* [DESCRIPTION OF THE TASK] Using the records that appear below, write out exactly the lines from the one with "pts = [Vector(p) for p in pts]" through the one with "cw = sum(wide, Vector((0, 0)))", keeping both end lines.

* [SOURCE RECORDS]

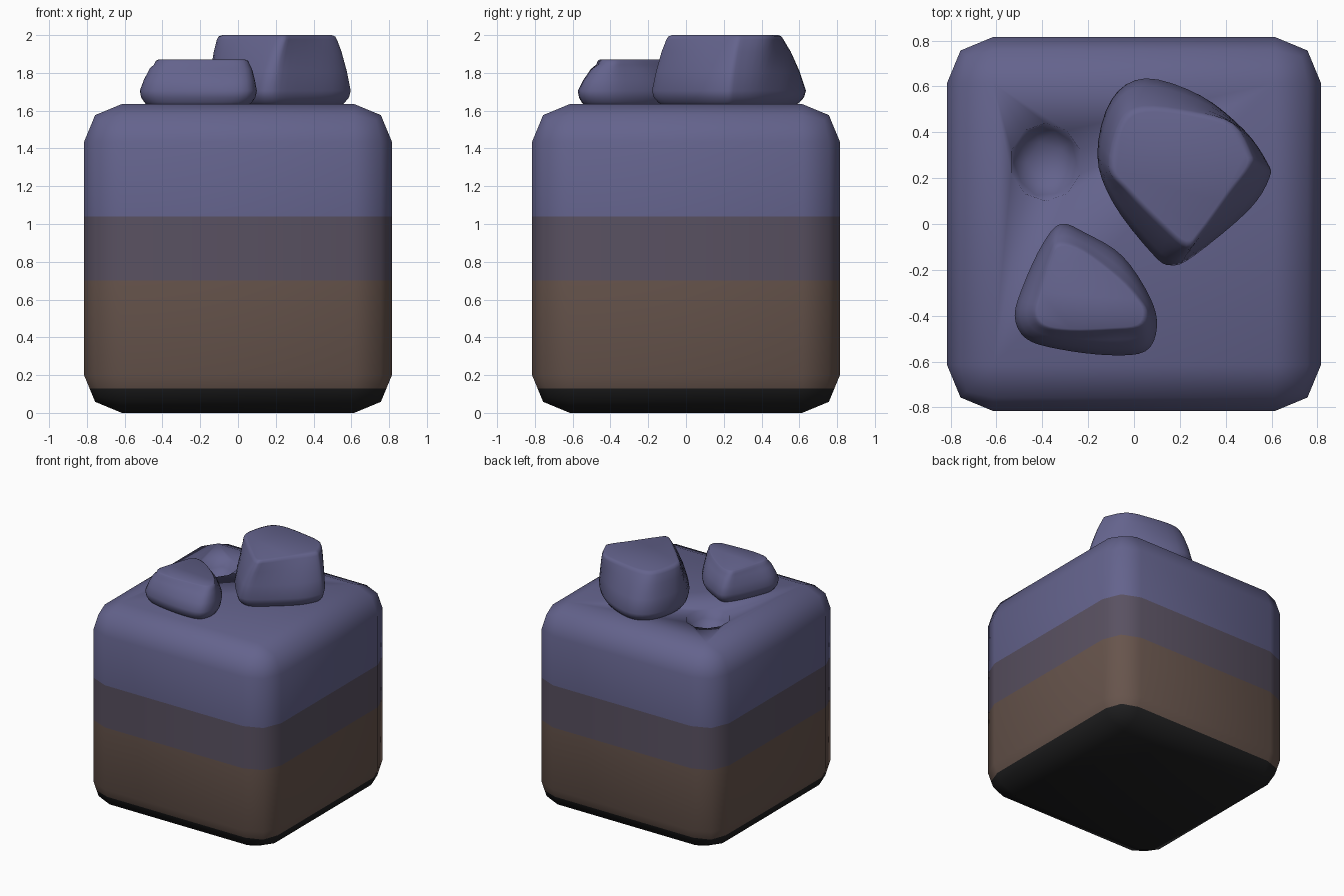
import bpy, bmesh
from mathutils import Vector, Matrix

if "Cube" in bpy.data.objects:
    bpy.data.objects.remove(bpy.data.objects["Cube"])


def material(name, rgb):
    m = bpy.data.materials.new(name)
    m.diffuse_color = (*rgb, 1)
    m.use_nodes = True
    m.node_tree.nodes["Principled BSDF"].inputs["Base Color"].default_value = m.diffuse_color
    return m


SLATE = material("slate_blue", (0.127, 0.125, 0.265))
MAUVE = material("mauve_grey", (0.100, 0.082, 0.120))
BROWN = material("earth_brown", (0.135, 0.089, 0.072))
BLACK = material("charcoal", (0.0137, 0.0137, 0.0145))


def finish(name, bm, mats):
    mesh = bpy.data.meshes.new(name)
    bmesh.ops.recalc_face_normals(bm, faces=bm.faces)
    for f in bm.faces:
        f.smooth = True
    bm.to_mesh(mesh)
    bm.free()
    for m in mats:
        mesh.materials.append(m)
    ob = bpy.data.objects.new(name, mesh)
    bpy.context.collection.objects.link(ob)
    return ob


# Ground block: bevelled box, cut into coloured layers by height
W, H = 1.63, 1.635
bm = bmesh.new()
bmesh.ops.create_cube(bm, size=1, matrix=Matrix.Translation((0, 0, H / 2)) @ Matrix.Diagonal((W, W, H, 1)))
bmesh.ops.bevel(bm, geom=bm.edges[:], offset=0.2, segments=2, profile=0.5, affect='EDGES')
LEVELS = (1.04, 0.70, 0.13)
for z in LEVELS:
    bmesh.ops.bisect_plane(bm, geom=bm.verts[:] + bm.edges[:] + bm.faces[:],
                           plane_co=(0, 0, z), plane_no=(0, 0, 1))
for f in bm.faces:
    f.material_index = sum(f.calc_center_median().z < z for z in LEVELS)
block = finish("ground_block", bm, (SLATE, MAUVE, BROWN, BLACK))

# Small bowl-shaped pit in the top
bm = bmesh.new()
bmesh.ops.create_icosphere(bm, subdivisions=2, radius=1,
                           matrix=Matrix.Translation((-0.385, 0.27, H)) @ Matrix.Diagonal((0.157, 0.17, 0.13, 1)))
cutter = finish("pit_cutter", bm, (SLATE,))
cutter.hide_render = True
mod = block.modifiers.new("pit", 'BOOLEAN')
mod.operation = 'DIFFERENCE'
mod.solver = 'EXACT'
mod.object = cutter
bpy.context.view_layer.objects.active = block
block.select_set(True)
bpy.ops.object.modifier_apply(modifier=mod.name)
bpy.data.objects.remove(cutter, do_unlink=True)
for p in block.data.polygons:
    p.use_smooth = True


def smooth_loop(pts, n=4):
    """Closed Catmull-Rom curve through 2D points."""
    pts = [Vector(p) for p in pts]
    out = []
    for i in range(len(pts)):
        a, b, c, d = (pts[(i + k - 1) % len(pts)] for k in range(4))
        for s in range(n):
            t = s / n
            out.append(0.5 * (2 * b + (c - a) * t + (2 * a - 5 * b + 4 * c - d) * t * t
                              + (3 * b - a - 3 * c + d) * t ** 3))
    return out


def stone(name, wide, top, ztop):
    """Loft from the wide lower outline to the smaller flat top outline."""
    wide, top = smooth_loop(wide), smooth_loop(top)
    cw = sum(wide, Vector((0, 0))) / len(wide)
    ct = sum(top, Vector((0, 0))) / len(top)
    zw = H + 0.07
    rings = [(H - 0.01, 0, 0.86), (H + 0.01, 0, 0.92), (H + 0.035, 0, 0.975), (zw, 0, 1.0),
             (zw + 0.35 * (ztop - zw), 0.27, 1.0), (zw + 0.7 * (ztop - zw), 0.64, 1.0),
             (ztop - 0.025, 0.95, 1.0), (ztop - 0.007, 1, 0.98), (ztop, 1, 0.92)]
    bm = bmesh.new()
    loops = []
    for z, t, s in rings:
        c = cw.lerp(ct, t)
        loops.append([bm.verts.new((*(c + (a.lerp(b, t) - c) * s), z)) for a, b in zip(wide, top)])
    n = len(wide)
    for lo, hi in zip(loops, loops[1:]):
        for i in range(n):
            bm.faces.new((lo[i], lo[(i + 1) % n], hi[(i + 1) % n], hi[i]))
    bm.faces.new(loops[0][::-1])
    bm.faces.new(loops[-1])
    return finish(name, bm, (SLATE,))


# Two flat-topped stones
stone("large_stone",
      [(0.05, 0.635), (-0.10, 0.54), (-0.16, 0.30), (-0.09, 0.09), (0.08, -0.13), (0.16, -0.18),
       (0.26, -0.14), (0.50, 0.06), (0.59, 0.20), (0.58, 0.27), (0.48, 0.41), (0.29, 0.56)],
      [(0.04, 0.51), (-0.06, 0.45), (-0.11, 0.25), (-0.03, 0.14), (0.12, -0.01), (0.23, -0.10),
       (0.29, -0.05), (0.42, 0.13), (0.51, 0.25), (0.51, 0.31), (0.43, 0.44), (0.25, 0.49)], 2.0)
stone("small_stone",
      [(-0.32, 0.0), (-0.40, -0.09), (-0.48, -0.26), (-0.52, -0.40), (-0.47, -0.50), (-0.33, -0.545),
       (-0.11, -0.572), (0.05, -0.555), (0.10, -0.45), (0.07, -0.32), (-0.05, -0.14), (-0.21, -0.04)],
      [(-0.33, -0.08), (-0.37, -0.14), (-0.42, -0.30), (-0.44, -0.39), (-0.40, -0.45), (-0.28, -0.47),
       (-0.10, -0.465), (0.03, -0.45), (0.06, -0.39), (0.03, -0.33), (-0.06, -0.23), (-0.22, -0.11)], 1.87)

* [RESPONSE FOR THIS EXERCISE]
    pts = [Vector(p) for p in pts]
    out = []
    for i in range(len(pts)):
        a, b, c, d = (pts[(i + k - 1) % len(pts)] for k in range(4))
        for s in range(n):
            t = s / n
            out.append(0.5 * (2 * b + (c - a) * t + (2 * a - 5 * b + 4 * c - d) * t * t
                              + (3 * b - a - 3 * c + d) * t ** 3))
    return out


def stone(name, wide, top, ztop):
    """Loft from the wide lower outline to the smaller flat top outline."""
    wide, top = smooth_loop(wide), smooth_loop(top)
    cw = sum(wide, Vector((0, 0))) / len(wide)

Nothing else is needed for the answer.